Imagine a place so remote that you do not see another human being for days. Imagine a trail through desolate valleys, over mountains and across large flat plains of sand, rocks and tufts of dry grass. The Naukluft Hiking Trail in Namibia takes you through such a place.

It all starts at an old house perched on top of a small hill in what is known as the Namib-Naukluft Park in South Western Namibia. Hikers Haven is the base camp of this incredible trail. Here one can enjoy one last beer, grilled steak and warm shower. There after follow 8 days of carrying a heavy backpack through some of the most beautiful and desolate areas Namibia has to offer.

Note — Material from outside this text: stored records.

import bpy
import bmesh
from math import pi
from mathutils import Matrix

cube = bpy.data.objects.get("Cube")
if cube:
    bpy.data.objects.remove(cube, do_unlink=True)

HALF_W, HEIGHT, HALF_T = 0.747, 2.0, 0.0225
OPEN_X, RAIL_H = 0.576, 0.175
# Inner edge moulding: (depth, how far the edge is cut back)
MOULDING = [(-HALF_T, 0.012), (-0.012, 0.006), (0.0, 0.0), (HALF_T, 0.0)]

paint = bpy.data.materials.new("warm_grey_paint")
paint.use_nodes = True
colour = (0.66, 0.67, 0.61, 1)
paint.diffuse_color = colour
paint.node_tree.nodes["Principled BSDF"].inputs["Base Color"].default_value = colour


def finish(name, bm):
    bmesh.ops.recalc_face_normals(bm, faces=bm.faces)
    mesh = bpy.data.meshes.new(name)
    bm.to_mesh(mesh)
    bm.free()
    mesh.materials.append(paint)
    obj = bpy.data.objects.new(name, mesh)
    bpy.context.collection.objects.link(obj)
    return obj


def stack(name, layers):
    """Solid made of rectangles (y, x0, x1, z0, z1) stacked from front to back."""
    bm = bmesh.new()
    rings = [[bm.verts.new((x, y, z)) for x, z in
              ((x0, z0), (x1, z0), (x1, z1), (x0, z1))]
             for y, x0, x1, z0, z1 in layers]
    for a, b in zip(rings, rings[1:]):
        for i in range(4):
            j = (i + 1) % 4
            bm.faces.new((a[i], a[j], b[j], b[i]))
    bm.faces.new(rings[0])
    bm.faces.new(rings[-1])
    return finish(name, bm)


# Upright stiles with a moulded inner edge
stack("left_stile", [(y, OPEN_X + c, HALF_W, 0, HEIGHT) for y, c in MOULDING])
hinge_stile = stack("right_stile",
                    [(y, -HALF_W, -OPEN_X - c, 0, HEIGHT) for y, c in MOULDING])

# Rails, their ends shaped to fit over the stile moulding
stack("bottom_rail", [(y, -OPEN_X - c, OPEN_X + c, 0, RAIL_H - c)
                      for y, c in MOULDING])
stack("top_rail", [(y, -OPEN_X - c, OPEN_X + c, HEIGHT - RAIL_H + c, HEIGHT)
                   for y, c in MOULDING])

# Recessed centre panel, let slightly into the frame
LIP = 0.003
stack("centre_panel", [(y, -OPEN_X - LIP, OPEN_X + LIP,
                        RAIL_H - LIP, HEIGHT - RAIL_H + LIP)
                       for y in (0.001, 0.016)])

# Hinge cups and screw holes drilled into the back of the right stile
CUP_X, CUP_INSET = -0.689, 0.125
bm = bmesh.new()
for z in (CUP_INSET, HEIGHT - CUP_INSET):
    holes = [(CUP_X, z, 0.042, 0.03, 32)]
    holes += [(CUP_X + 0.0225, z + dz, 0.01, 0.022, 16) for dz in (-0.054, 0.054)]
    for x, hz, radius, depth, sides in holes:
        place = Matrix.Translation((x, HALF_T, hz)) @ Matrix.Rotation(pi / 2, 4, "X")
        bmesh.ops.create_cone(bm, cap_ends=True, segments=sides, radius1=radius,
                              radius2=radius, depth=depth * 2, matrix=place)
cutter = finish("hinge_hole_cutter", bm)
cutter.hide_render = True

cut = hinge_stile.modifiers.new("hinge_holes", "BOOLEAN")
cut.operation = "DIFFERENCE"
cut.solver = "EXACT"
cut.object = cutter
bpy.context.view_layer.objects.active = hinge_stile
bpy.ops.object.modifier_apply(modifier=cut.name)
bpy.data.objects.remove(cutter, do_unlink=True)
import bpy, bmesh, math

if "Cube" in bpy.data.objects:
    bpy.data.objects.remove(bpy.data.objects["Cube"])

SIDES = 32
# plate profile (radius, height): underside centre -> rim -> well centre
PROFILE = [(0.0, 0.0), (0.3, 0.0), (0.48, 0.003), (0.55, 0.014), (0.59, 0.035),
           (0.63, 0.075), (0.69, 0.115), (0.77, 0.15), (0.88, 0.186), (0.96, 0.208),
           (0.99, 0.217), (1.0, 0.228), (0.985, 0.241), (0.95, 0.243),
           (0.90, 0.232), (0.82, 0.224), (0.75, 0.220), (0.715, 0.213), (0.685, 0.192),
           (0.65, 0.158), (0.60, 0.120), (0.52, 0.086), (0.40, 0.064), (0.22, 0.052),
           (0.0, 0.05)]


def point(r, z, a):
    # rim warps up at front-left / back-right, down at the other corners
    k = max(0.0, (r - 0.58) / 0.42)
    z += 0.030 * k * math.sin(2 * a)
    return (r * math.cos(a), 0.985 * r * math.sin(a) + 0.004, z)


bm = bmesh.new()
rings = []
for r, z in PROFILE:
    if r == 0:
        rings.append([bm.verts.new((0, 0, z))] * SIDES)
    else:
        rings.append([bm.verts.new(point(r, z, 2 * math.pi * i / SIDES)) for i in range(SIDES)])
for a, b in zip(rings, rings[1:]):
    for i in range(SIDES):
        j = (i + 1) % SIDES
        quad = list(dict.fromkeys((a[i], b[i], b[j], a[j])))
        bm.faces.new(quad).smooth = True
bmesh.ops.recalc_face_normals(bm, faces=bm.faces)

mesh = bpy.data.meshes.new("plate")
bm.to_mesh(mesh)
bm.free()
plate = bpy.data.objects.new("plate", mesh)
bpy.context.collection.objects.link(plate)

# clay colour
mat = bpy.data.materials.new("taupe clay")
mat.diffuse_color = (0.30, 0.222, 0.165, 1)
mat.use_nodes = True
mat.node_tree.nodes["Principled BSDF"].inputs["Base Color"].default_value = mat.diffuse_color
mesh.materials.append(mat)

Normally one needs to get up at about 5 in the morning to be able to hit the trail by 7. Day one is no exception, and covers a distance of 14km. There is a lovely lookout point at “Panorama” as one starts rising up into the mountains a few kilometers into the hike. Spend some time here and enjoy the view of the plain below.

From here the trail steadily rises higher up into the Naukluft rutas de senderismo Mountains. A good spot for lunch is “Fontein Kloof”. There are some large trees for shade and the spring usually flows.

As with most of the overnight shelters on this trail, the shelter at “Putte” for tonight is merely a square stone structure with a wall about 1.2m high, over which a tin roof is supported by some steal pipes. The floor is gravel. Approximately 150m from the shelter is a borehole with a big flywheel that needs to be turned for water.

Day two is 15km in length and takes one into the famous Ubusis Kloof or ravine. The descent into the ravine is accomplished with the aid of a number of chains, some of which are up to 30m in length and act as aids down the cliff faces. As one descends further down, a geological time capsule is exposed in the layers of rock to ones sides. The scenery is quite breathtaking.

Ubusis hut is the only “normal” accommodation on this trail. This hut used to be a small vacation home many years ago when the area still consisted of farms. Water is supplied by means of a wind pump and borehole.

Day three takes one back out of Ubusis Kloof the way one went down the day before. At the top, once one reaches Bergpos, the trail turns due north across Kudu Plains. This day is only 12km long and is considered the easiest of all the days.

At the end of the Kudu Plains lies the Adlerhorst overnight shelter, which can be reached by the early afternoon. This leaves plenty of time to admire the scenery and relax a bit. Water is again supplied via a borehole with a handle on top of the pipe.

When we got there, the opening of the borehole pipe was covered in hundreds of bees desperately waiting for someone to turn the handle and pump some water out for them. Nobody got stung even once. It seems as if they realized that the humans coming to this place were their only hope of getting some water.

The fourth day tends to be a bit tricky, and is quite long at 17km. The tricky part comes when one has to descend a waterfall in a dried out river bed with the help of a long chain. The angle of the rocks makes this a difficult descent.

Further on there is another steep descent down the side of a mountain of loose slate. In the past this has been the cause of injuries to hikers slipping on the slate.

Leave a Reply

Your email address will not be published. Required fields are marked *